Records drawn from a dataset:
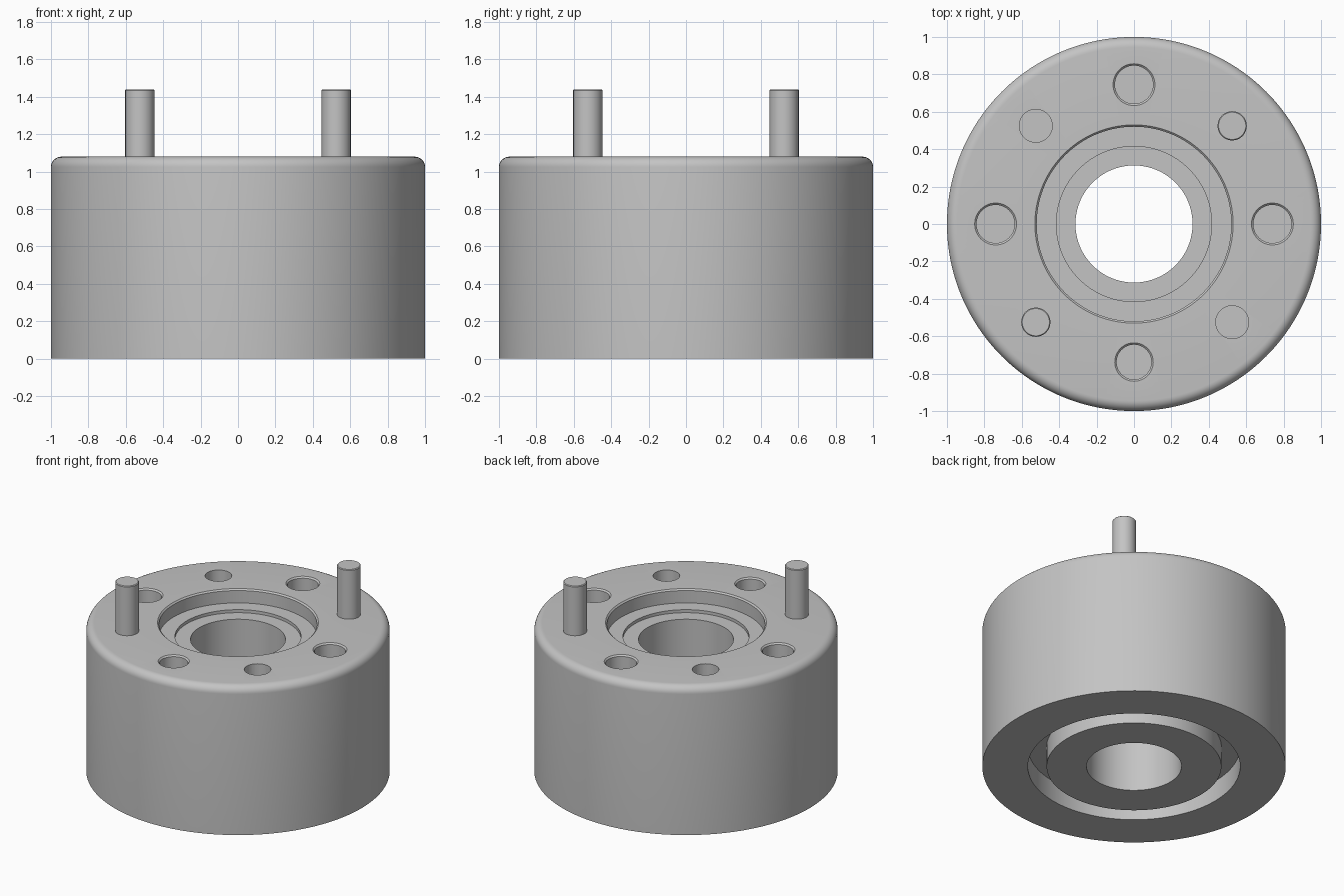
import bpy, bmesh, math

old = bpy.data.objects.get("Cube")
if old:
    bpy.data.objects.remove(old, do_unlink=True)

TOP = 1.08
SEGMENTS = 96

grey = bpy.data.materials.new("plain_grey")
grey.use_nodes = True
colour = (0.55, 0.55, 0.55, 1)
grey.diffuse_color = colour
grey.node_tree.nodes["Principled BSDF"].inputs["Base Color"].default_value = colour


def lathe(name, profile, segments, centre=(0, 0)):
    """Spin a closed (radius, height) outline around a vertical axis."""
    bm = bmesh.new()
    verts = [bm.verts.new((r, 0, z)) for r, z in profile]
    edges = [bm.edges.new((v, verts[(i + 1) % len(verts)])) for i, v in enumerate(verts)]
    bmesh.ops.spin(bm, geom=verts + edges, cent=(0, 0, 0), axis=(0, 0, 1),
                   angle=math.tau, steps=segments, use_merge=False)
    bmesh.ops.remove_doubles(bm, verts=bm.verts, dist=1e-5)
    bmesh.ops.dissolve_degenerate(bm, edges=bm.edges, dist=1e-5)
    bmesh.ops.recalc_face_normals(bm, faces=bm.faces)
    mesh = bpy.data.meshes.new(name)
    bm.to_mesh(mesh)
    bm.free()
    obj = bpy.data.objects.new(name, mesh)
    obj.location = (*centre, 0)
    obj.data.materials.append(grey)
    bpy.context.collection.objects.link(obj)
    return obj


def smooth(obj):
    bpy.ops.object.select_all(action="DESELECT")
    obj.select_set(True)
    bpy.context.view_layer.objects.active = obj
    bpy.ops.object.shade_smooth_by_angle(angle=math.radians(30))


# Body: rounded top rim, stepped recess, through bore, groove underneath
BORE, FILLET = 0.313, 0.055
rim = [(1 - FILLET + FILLET * math.cos(a), TOP - FILLET + FILLET * math.sin(a))
       for a in (math.pi / 2 * i / 8 for i in range(9))]
outline = [(BORE, 0), (0.576, 0), (0.576, 0.15), (0.70, 0.15), (0.70, 0), (1, 0)]
outline += rim
outline += [(0.53, TOP), (0.52, TOP - 0.01), (0.52, TOP - 0.1), (0.415, TOP - 0.1),
            (0.415, TOP - 0.122), (BORE, TOP - 0.122)]
body = lathe("body", outline, SEGMENTS * 2)


def drill(name, centre, radius, chamfer, depth=0.32):
    """Cut a blind hole with an optional chamfered mouth into the body."""
    shape = [(0, TOP - depth), (radius, TOP - depth)]
    if chamfer:
        shape += [(radius, TOP - chamfer), (radius + chamfer, TOP), (radius + chamfer, TOP + 0.1)]
    else:
        shape += [(radius, TOP + 0.1)]
    shape += [(0, TOP + 0.1)]
    cutter = lathe(name, shape, 48, centre)
    cutter.hide_render = True
    cutter.hide_set(True)
    cut = body.modifiers.new(name, "BOOLEAN")
    cut.operation = "DIFFERENCE"
    cut.solver = "EXACT"
    cut.object = cutter
    return cutter


# Four bolt holes on the axes, the front one slightly smaller
cutters = []
for side, x, y, r in (("left", 0.74, 0, 0.102), ("back", 0, 0.745, 0.102),
                      ("right", -0.74, 0, 0.102), ("front", 0, -0.738, 0.093)):
    cutters.append(drill(side + "_bolt_hole_cutter", (x, y), r, 0.01))

# Two plain dowel holes on one diagonal
D = 0.525
for side, s in (("front", 1), ("back", -1)):
    cutters.append(drill(side + "_dowel_hole_cutter", (s * D, -s * D), 0.088, 0))

# Bake the cuts and drop the cutters
bpy.context.view_layer.update()
baked = bpy.data.meshes.new_from_object(body.evaluated_get(bpy.context.evaluated_depsgraph_get()))
body.modifiers.clear()
body.data = baked
for cutter in cutters:
    bpy.data.objects.remove(cutter, do_unlink=True)
smooth(body)

# Two dowel pins on the other diagonal
for side, s in (("back", 1), ("front", -1)):
    pin = lathe(side + "_dowel_pin",
                [(0, 0.8), (0.078, 0.8), (0.078, 1.435), (0.073, 1.44), (0, 1.44)],
                48, (s * D, s * D))
    smooth(pin)
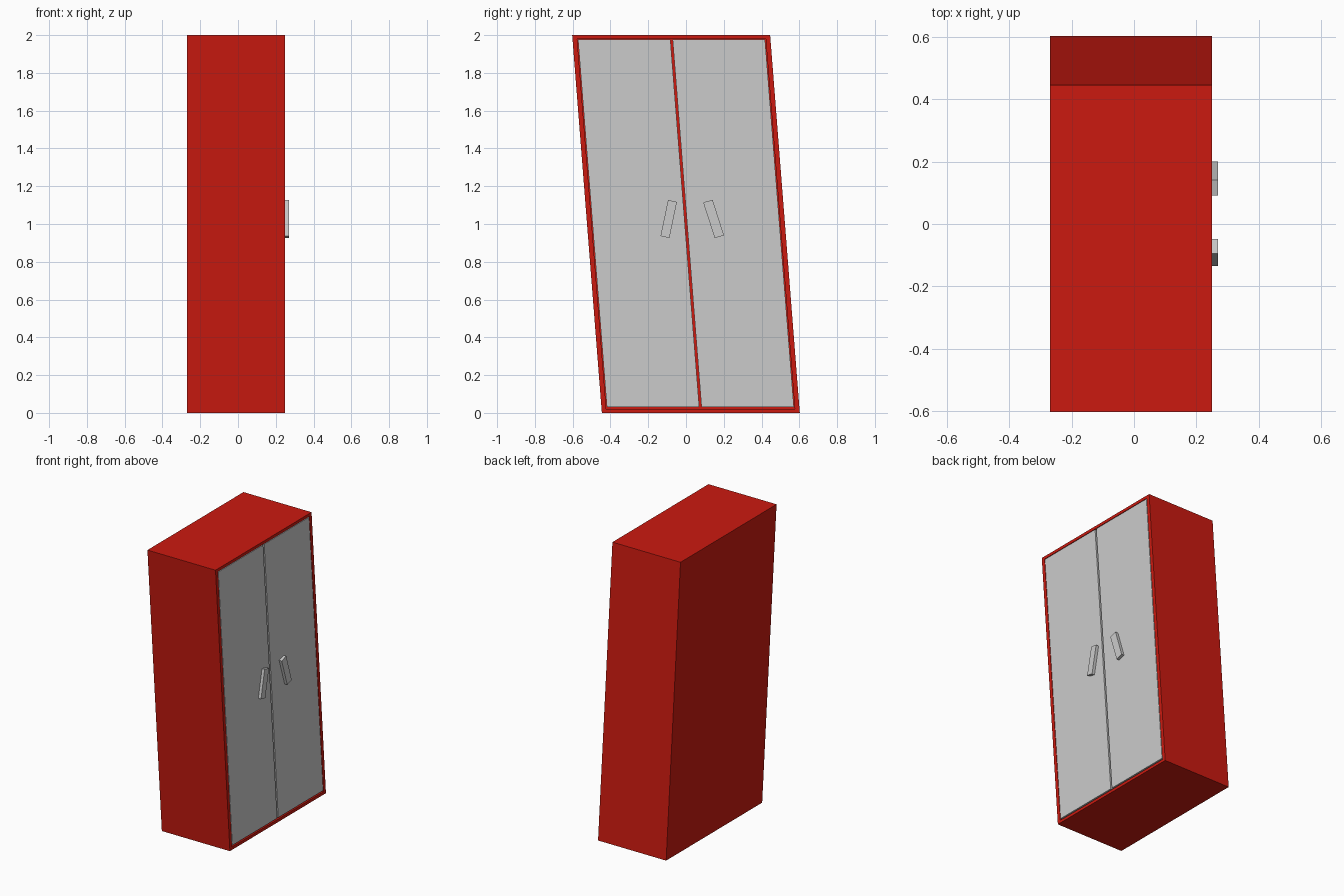
import bpy, bmesh

if "Cube" in bpy.data.objects:
    bpy.data.objects.remove(bpy.data.objects["Cube"])

SHEAR = -0.0785   # sideways lean per unit of height
BASE_Y = 0.0785   # centre line at the floor

red = bpy.data.materials.new("red_paint")
red.diffuse_color = (0.6, 0.01, 0.005, 1)
red.use_nodes = True
red.node_tree.nodes["Principled BSDF"].inputs["Base Color"].default_value = red.diffuse_color


def prism(name, quad, x0, x1, mat=None):
    """Extrude a (y, z) outline from x0 to x1."""
    bm = bmesh.new()
    face = bm.faces.new([bm.verts.new((x0, y, z)) for y, z in quad])
    ext = bmesh.ops.extrude_face_region(bm, geom=[face])
    moved = [v for v in ext["geom"] if isinstance(v, bmesh.types.BMVert)]
    bmesh.ops.translate(bm, verts=moved, vec=(x1 - x0, 0, 0))
    bmesh.ops.recalc_face_normals(bm, faces=bm.faces)
    mesh = bpy.data.meshes.new(name)
    bm.to_mesh(mesh)
    bm.free()
    obj = bpy.data.objects.new(name, mesh)
    bpy.context.collection.objects.link(obj)
    if mat:
        mesh.materials.append(mat)
    return obj


def slanted(y0, y1, z0, z1):
    """Rectangle leaning with the cabinet."""
    return [(y + BASE_Y + SHEAR * z, z)
            for y, z in ((y0, z0), (y1, z0), (y1, z1), (y0, z1))]


# leaning carcass: hollow shell open at the doors
back, front, half, t = -0.27, 0.25, 0.524, 0.02
prism("back_panel", slanted(-half, half, 0, 2), back, back + t, red)
prism("bottom_panel", slanted(-half, half, 0, t), back + t, front, red)
prism("top_panel", slanted(-half, half, 2 - t, 2), back + t, front, red)
for side, s in (("left", -1), ("right", 1)):
    inner, outer = sorted((s * half, s * (half - 0.025)))
    prism(side + "_panel", slanted(inner, outer, t, 2 - t), back + t, front, red)

    # inset doors with a narrow gap around them
    y0, y1 = sorted((s * 0.006, s * 0.495))
    prism(side + "_door", slanted(y0, y1, 0.03, 1.976), front - t, front)

# tilted handles
prism("left_handle", [(-0.135, 0.936), (-0.088, 0.926), (-0.048, 1.117), (-0.095, 1.127)],
      front, front + 0.02)
prism("right_handle", [(0.152, 0.926), (0.201, 0.94), (0.141, 1.128), (0.091, 1.114)],
      front, front + 0.02)
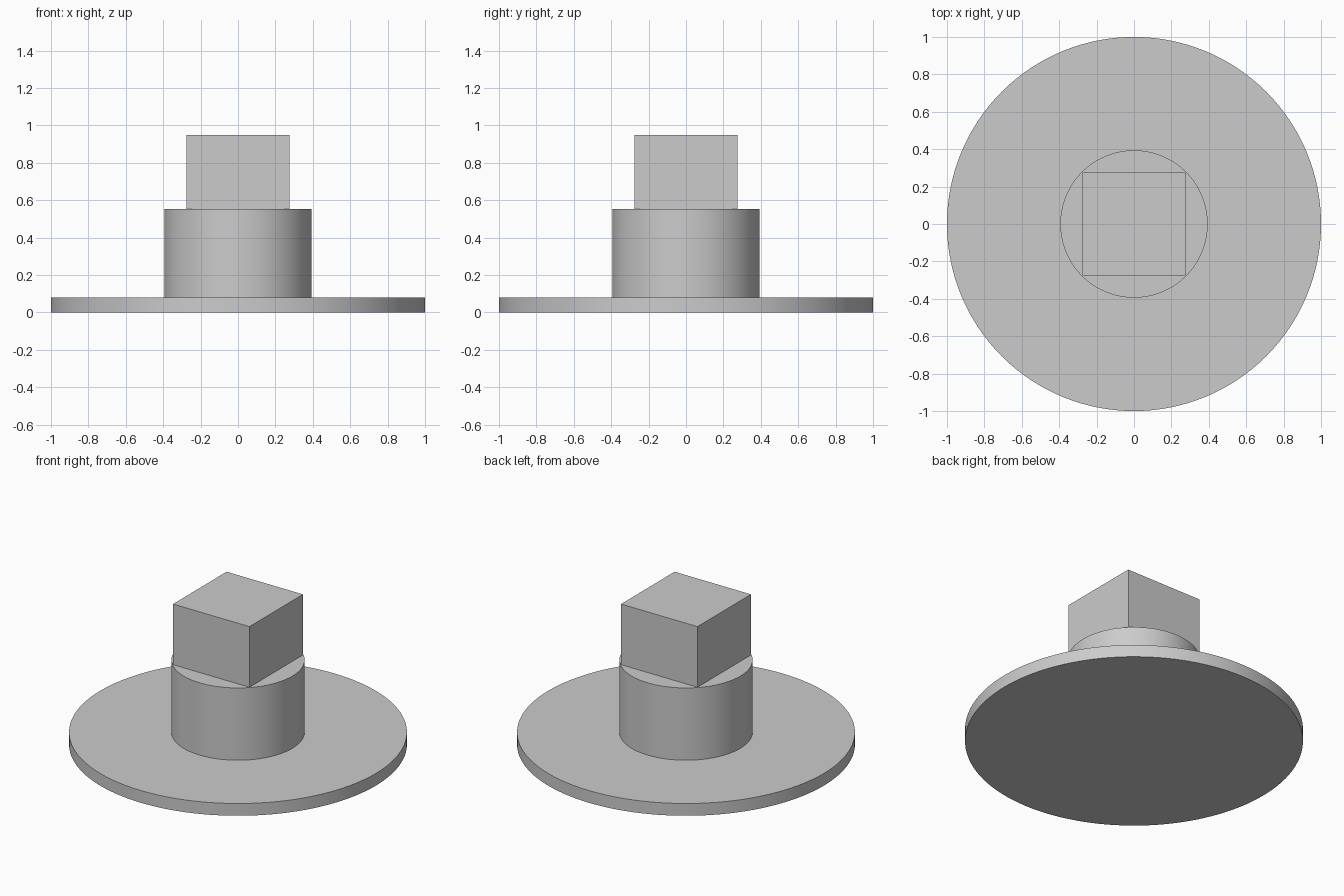
import bpy
import math

cube = bpy.data.objects.get("Cube")
if cube:
    bpy.data.objects.remove(cube, do_unlink=True)

# Single plain grey material
GREY = (0.6, 0.6, 0.6, 1.0)
grey = bpy.data.materials.new("plain_grey")
grey.use_nodes = True
grey.diffuse_color = GREY
grey.node_tree.nodes["Principled BSDF"].inputs["Base Color"].default_value = GREY


def finish(name):
    obj = bpy.context.object
    obj.name = name
    obj.data.materials.append(grey)
    return obj


def disc(name, radius, bottom, top):
    bpy.ops.mesh.primitive_cylinder_add(
        vertices=128, radius=radius, depth=top - bottom,
        location=(0, 0, (bottom + top) / 2))
    bpy.ops.object.shade_smooth_by_angle(angle=math.radians(30))
    return finish(name)


BASE_TOP, COLLAR_TOP, HEAD_TOP = 0.08, 0.552, 0.948

# Wide round flange and the cylindrical collar on it
disc("base_flange", 1.0, 0.0, BASE_TOP)
disc("round_collar", 0.394, BASE_TOP, COLLAR_TOP)

# Square drive head whose corners nearly reach the collar's rim
bpy.ops.mesh.primitive_cube_add(size=1, location=(0, 0, (COLLAR_TOP + HEAD_TOP) / 2))
head = finish("square_head")
head.scale = (0.552, 0.552, HEAD_TOP - COLLAR_TOP)
bpy.ops.object.transform_apply(location=False, rotation=False, scale=True)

• Task prompt: Repeat word for word the lines above, from the first entry through the line containing "grey.diffuse_color = colour", with both ends kept and the pictures dropped.

• Reply to the task:
import bpy, bmesh, math

old = bpy.data.objects.get("Cube")
if old:
    bpy.data.objects.remove(old, do_unlink=True)

TOP = 1.08
SEGMENTS = 96

grey = bpy.data.materials.new("plain_grey")
grey.use_nodes = True
colour = (0.55, 0.55, 0.55, 1)
grey.diffuse_color = colour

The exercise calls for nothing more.